Then a separate page for each area of educational difficulty such as reading or writing should be attached to the first overview page with the student’s initial performance levels, the long-range goal statement, and any specialized equipment or adaptive devices required. Ideally, this information should be recorded at the top portion of the page in an organized, easily readable format. The remainder of the page can be used to organize short-term objectives that will be implemented to achieve the long range goal along with the monitoring schedule, evaluation procedures, and criteria for mastery. Any services received such as speech or OT would go on these pages as well.
The monitoring schedule might be daily, weekly, monthly, or quarterly. The evaluation procedure might be tests, charting, observations, daily work, or any combination as marked. The criteria can be a percentage score, amount of trials, or so many trials completed.
For example, a long-range goal might be to increase decoding skills and improve reading by one grade level. The specialized equipment or adaptive device required could be multi-sensory, direct instruction. While the short-term objectives to meet that goal would be:
1. Given a list of unfamiliar words, student will demonstrate word attack skills by correctly reading 80% or higher of the words given.
2. Student will demonstrate knowledge of word parts (cvc, cvce, vowels, blends, and syllables) and apply this knowledge to reading samples with 85% accuracy.
3. Read a minimum of 30 minutes a day from self-selected books at current reading level and demonstrate comprehension by scoring 85% or higher on comprehension tests.
The case managers, along with teachers input are generally the ones responsible for writing the IEP. Parents can request specific issues or areas of difficulty be addressed along with offering ways that their child learns best. Once all parties agree upon the IEP, then it becomes a part of the student’s permanent record and the process of monitoring and evaluation begins.
You can find out more about your particular state’s IEP forms and guidance, along with federal guidance and frequently asked questions about IEPs at the IEP process at the Regional Center and Federal Network for Special Education.

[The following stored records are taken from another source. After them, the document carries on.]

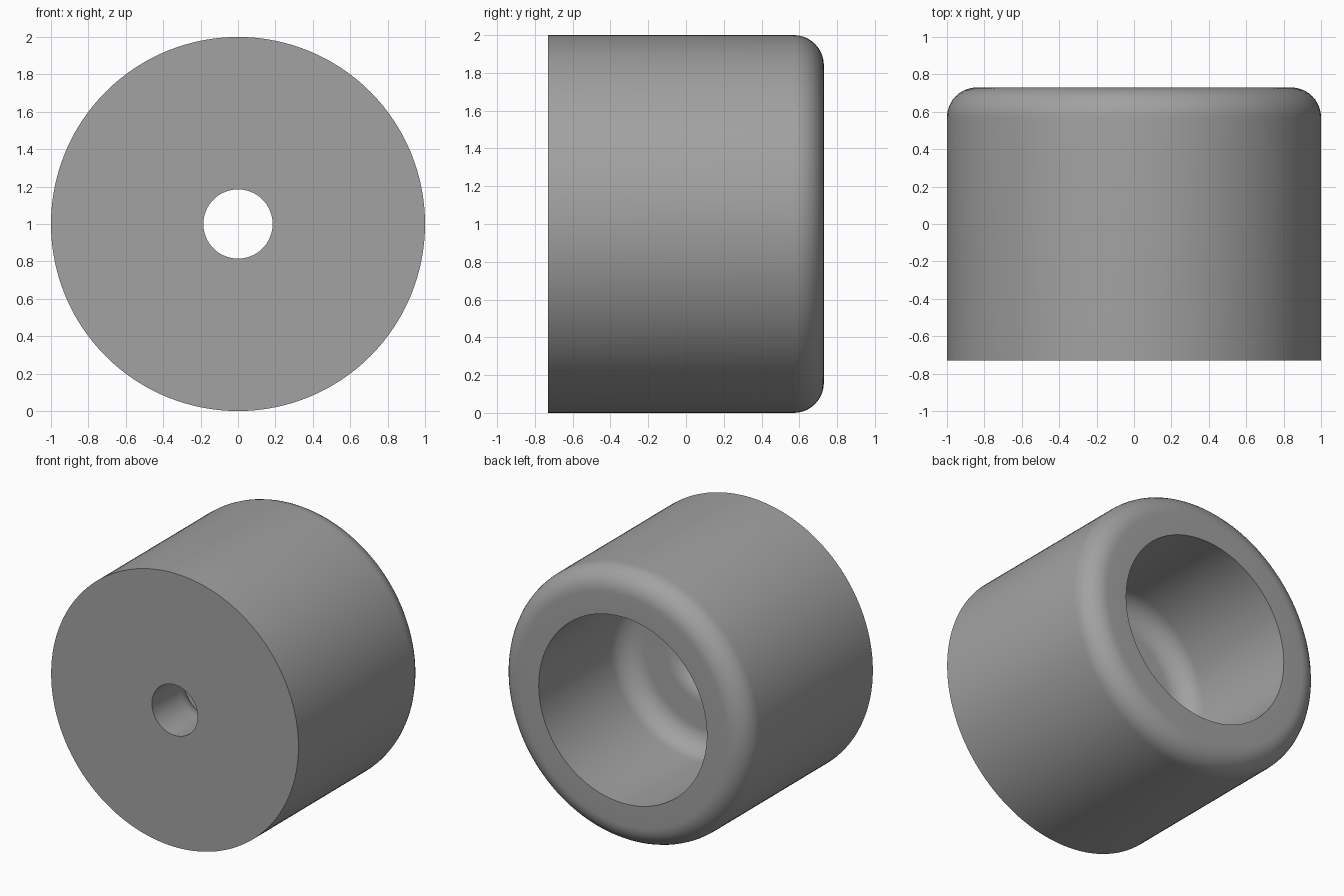
import bpy, bmesh, math

if "Cube" in bpy.data.objects:
    bpy.data.objects.remove(bpy.data.objects["Cube"])

SEG = 128            # steps around the axis
HALF = 0.73          # half length along y
R, BORE, HOLE = 1.0, 0.68, 0.185
FIL = 0.16           # radius of every rounded edge
FLOOR = -0.25        # y of the inner floor


def arc(cr, cy, a0, a1, n=10):
    """Fillet points (radius, y) around a centre, angles in degrees."""
    out = []
    for i in range(n + 1):
        a = math.radians(a0 + (a1 - a0) * i / n)
        out.append((cr + FIL * math.cos(a), cy + FIL * math.sin(a)))
    return out


# Closed cross-section: front face, outer wall, rounded rim, bore, floor, hole
profile = [(HOLE, -HALF), (R, -HALF)]
profile += arc(R - FIL, HALF - FIL, 0, 90)
profile += [(BORE, HALF)]
profile += arc(BORE - FIL, FLOOR + FIL, 0, -90)
profile += arc(HOLE + FIL, FLOOR - FIL, 90, 180)

# Revolve the section around the y axis
bm = bmesh.new()
rings = []
for k in range(SEG):
    t = 2 * math.pi * k / SEG
    rings.append([bm.verts.new((r * math.cos(t), y, 1 + r * math.sin(t)))
                  for r, y in profile])
n = len(profile)
for k in range(SEG):
    a, b = rings[k], rings[(k + 1) % SEG]
    for i in range(n):
        j = (i + 1) % n
        bm.faces.new((a[i], a[j], b[j], b[i]))
bmesh.ops.recalc_face_normals(bm, faces=bm.faces)

mesh = bpy.data.meshes.new("hollow_bushing")
bm.to_mesh(mesh)
bm.free()
bushing = bpy.data.objects.new("hollow_bushing", mesh)
bpy.context.collection.objects.link(bushing)

# Single grey colour
grey = bpy.data.materials.new("mid_grey")
grey.diffuse_color = (0.36, 0.36, 0.36, 1)
grey.use_nodes = True
grey.node_tree.nodes["Principled BSDF"].inputs["Base Color"].default_value = grey.diffuse_color
mesh.materials.append(grey)

# Smooth curves with crisp rims
bpy.context.view_layer.objects.active = bushing
bushing.select_set(True)
bpy.ops.object.shade_smooth_by_angle(angle=math.radians(30))
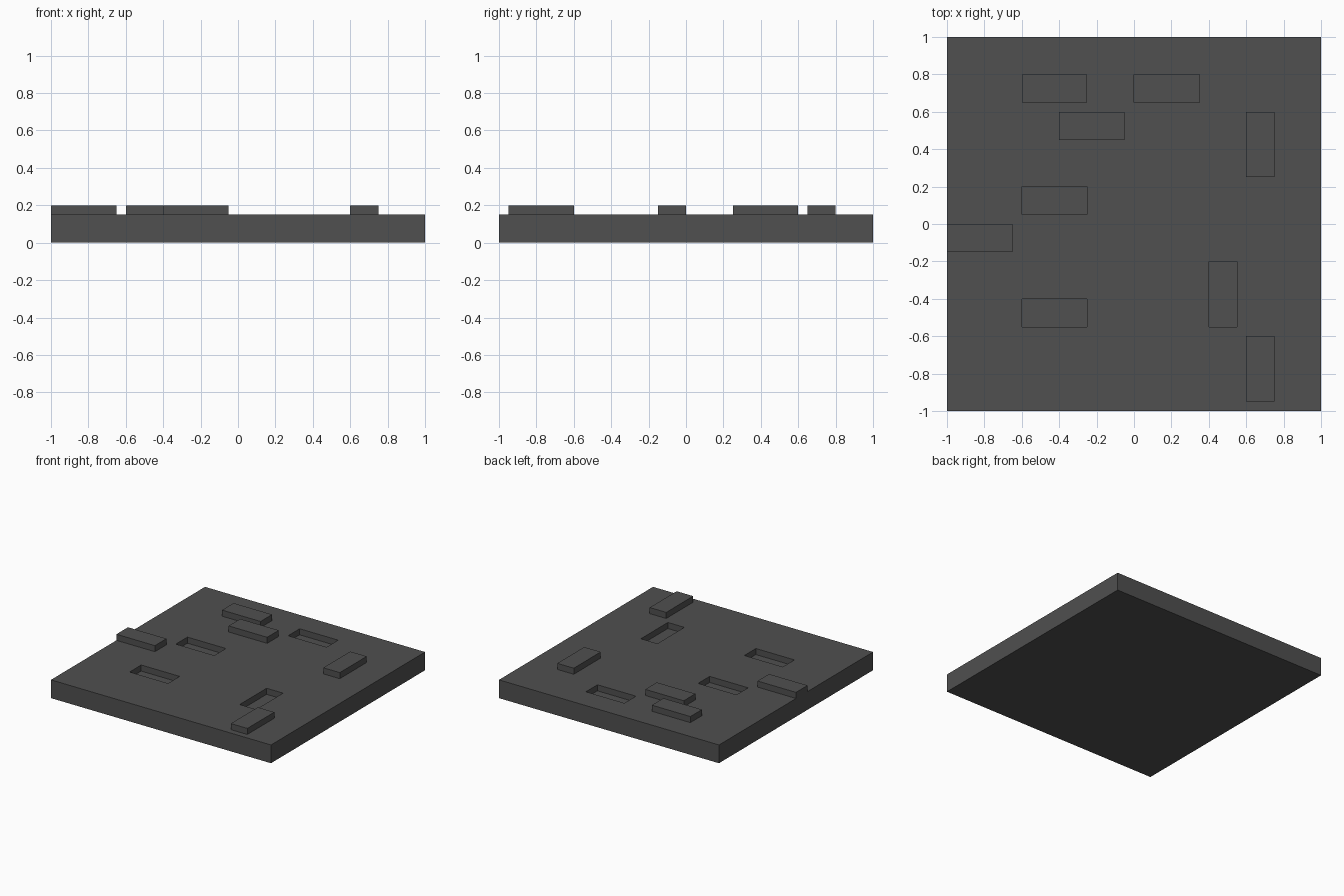
import bpy
import bmesh
from mathutils import Matrix

if "Cube" in bpy.data.objects:
    bpy.data.objects.remove(bpy.data.objects["Cube"], do_unlink=True)

SLAB_TOP = 0.15   # height of the slab surface
STEP = 0.05       # pad height and recess depth
LONG, SHORT = 0.35, 0.15

# single dark grey material
grey = bpy.data.materials.new("dark grey")
grey.use_nodes = True
colour = (0.08, 0.08, 0.08, 1.0)
grey.diffuse_color = colour
grey.node_tree.nodes["Principled BSDF"].inputs["Base Color"].default_value = colour


def add_box(bm, low, high):
    size = [h - l for l, h in zip(low, high)]
    centre = [(h + l) / 2 for l, h in zip(low, high)]
    bmesh.ops.create_cube(bm, size=1.0,
                          matrix=Matrix.Translation(centre) @ Matrix.Diagonal((*size, 1.0)))


def make_object(name, boxes):
    bm = bmesh.new()
    for low, high in boxes:
        add_box(bm, low, high)
    mesh = bpy.data.meshes.new(name)
    bm.to_mesh(mesh)
    bm.free()
    mesh.materials.append(grey)
    obj = bpy.data.objects.new(name, mesh)
    bpy.context.collection.objects.link(obj)
    return obj


def bar(x, y, along_x, z0, z1):
    """Bar with its low corner at x, y, lying along x or y."""
    dx, dy = (LONG, SHORT) if along_x else (SHORT, LONG)
    return (x, y, z0), (x + dx, y + dy, z1)


# slab
slab = make_object("slab", [((-1, -1, 0), (1, 1, SLAB_TOP))])

# recesses cut into the slab
recesses = [(0.0, 0.65, True), (-0.6, 0.05, True), (-0.6, -0.55, True), (0.4, -0.55, False)]
cutter = make_object("recess_cutter",
                     [bar(*r, SLAB_TOP - STEP, SLAB_TOP + STEP) for r in recesses])
cutter.hide_render = True
cutter.display_type = 'WIRE'
cut = slab.modifiers.new("recesses", 'BOOLEAN')
cut.operation = 'DIFFERENCE'
cut.solver = 'EXACT'
cut.object = cutter
bpy.context.view_layer.objects.active = slab
bpy.ops.object.modifier_apply(modifier=cut.name)
bpy.data.objects.remove(cutter, do_unlink=True)

# raised pads on top of the slab
pads = [(-1.0, -0.15, True), (-0.6, 0.65, True), (-0.4, 0.45, True),
        (0.6, 0.25, False), (0.6, -0.95, False)]
for i, pad in enumerate(pads, 1):
    make_object(f"raised_pad_{i}", [bar(*pad, SLAB_TOP, SLAB_TOP + STEP)])
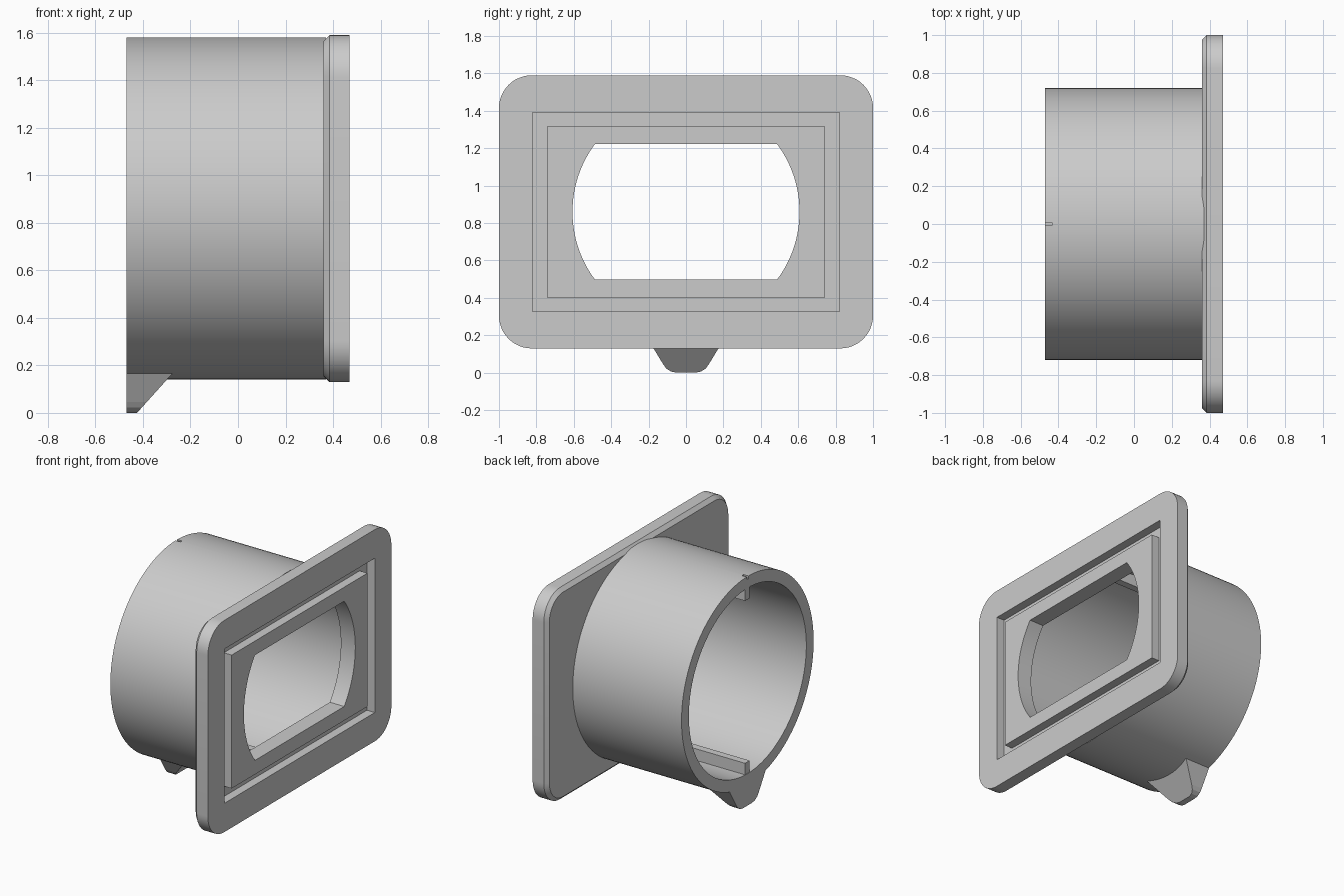
import bpy, bmesh
from math import sin, cos, pi, asin, sqrt

if "Cube" in bpy.data.objects:
    bpy.data.objects.remove(bpy.data.objects["Cube"])

CZ = 0.86          # height of the tube axis
BACK, FRONT = -0.47, 0.47


def loft(name, loops, closed=False):
    """Skin a list of equal-length 3D loops; cap the ends, or join last to first."""
    bm = bmesh.new()
    rings = [[bm.verts.new(p) for p in loop] for loop in loops]
    n = len(rings[0])
    pairs = list(zip(rings, rings[1:]))
    if closed:
        pairs.append((rings[-1], rings[0]))
    else:
        bm.faces.new(rings[0])
        bm.faces.new(rings[-1])
    for a, b in pairs:
        for i in range(n):
            j = (i + 1) % n
            bm.faces.new((a[i], a[j], b[j], b[i]))
    bmesh.ops.recalc_face_normals(bm, faces=bm.faces)
    me = bpy.data.meshes.new(name)
    bm.to_mesh(me)
    bm.free()
    ob = bpy.data.objects.new(name, me)
    bpy.context.collection.objects.link(ob)
    return ob


def at_x(x, pts):
    return [(x, y, z) for y, z in pts]


def circle(r, n=128):
    return [(r * cos(2 * pi * i / n), CZ + r * sin(2 * pi * i / n)) for i in range(n)]


def rect(hy, hz):
    return [(-hy, CZ - hz), (hy, CZ - hz), (hy, CZ + hz), (-hy, CZ + hz)]


def rounded_rect(hy, hz, r, seg=12):
    pts = []
    for k, (sy, sz) in enumerate([(1, 1), (-1, 1), (-1, -1), (1, -1)]):
        for i in range(seg + 1):
            a = (k + i / seg) * pi / 2
            pts.append((sy * (hy - r) + r * cos(a), CZ + sz * (hz - r) + r * sin(a)))
    return pts


def box(name, x0, x1, hy, z0, z1):
    pts = [(-hy, z0), (hy, z0), (hy, z1), (-hy, z1)]
    return loft(name, [at_x(x0, pts), at_x(x1, pts)])


def cut(ob, cutter):
    mod = ob.modifiers.new("cut", 'BOOLEAN')
    mod.operation, mod.solver, mod.object = 'DIFFERENCE', 'EXACT', cutter
    bpy.context.view_layer.objects.active = ob
    bpy.ops.object.modifier_apply(modifier=mod.name)
    bpy.data.objects.remove(cutter)


def smooth(ob):
    bpy.ops.object.select_all(action='DESELECT')
    ob.select_set(True)
    bpy.context.view_layer.objects.active = ob
    bpy.ops.object.shade_smooth_by_angle(angle=pi / 6)


# Face plate with a chamfered rear edge
plate = loft("face_plate", [
    at_x(0.36, rounded_rect(0.975, 0.705, 0.15)),
    at_x(0.385, rounded_rect(1.0, 0.73, 0.175)),
    at_x(FRONT, rounded_rect(1.0, 0.73, 0.175))])

# Rectangular groove in the front of the plate
outer, inner = rect(0.82, 0.532), rect(0.74, 0.46)
cut(plate, loft("groove_cutter", [
    at_x(0.41, outer), at_x(0.6, outer), at_x(0.6, inner), at_x(0.41, inner)], closed=True))

# Opening: a circle clipped flat at top and bottom
R, H = 0.607, 0.363
half = asin(H / R)
arc = [(R * cos(a), R * sin(a)) for a in (half * (i / 12 - 1) for i in range(25))]
opening = [(y, CZ + z) for y, z in arc] + [(-y, CZ - z) for y, z in arc]
cut(plate, loft("opening_cutter", [at_x(0.2, opening), at_x(0.6, opening)]))
smooth(plate)

# Tube with a small index notch on top of its rear rim
tube = loft("tube", [
    at_x(BACK, circle(0.72)), at_x(0.37, circle(0.72)),
    at_x(0.37, circle(0.64)), at_x(BACK, circle(0.64))], closed=True)
cut(tube, box("notch_cutter", -0.6, -0.433, 0.009, 1.56, 1.7))
smooth(tube)

# Guide ribs inside the tube, top and bottom
for name, s in (("rib_top", 1), ("rib_bottom", -1)):
    z0, z1 = sorted((CZ + s * 0.56, CZ + s * 0.66))
    box(name, BACK + 0.002, 0.37, 0.025, z0, z1)

# Locating foot: rounded trapezoid with a sloped front face
side = [(0.05, 0.0), (0.08, 0.006), (0.105, 0.022), (0.122, 0.045), (0.195, 0.165)]
profile = side + [(-y, z) for y, z in reversed(side)]
loft("foot", [at_x(BACK, profile),
              [(-0.425 + 0.9 * z, y, z) for y, z in profile]])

These highly recommended books are superb resources for teachers and parents to utilize helping navigate the sometimes tricky and confusing process of writing and implementing IEPs.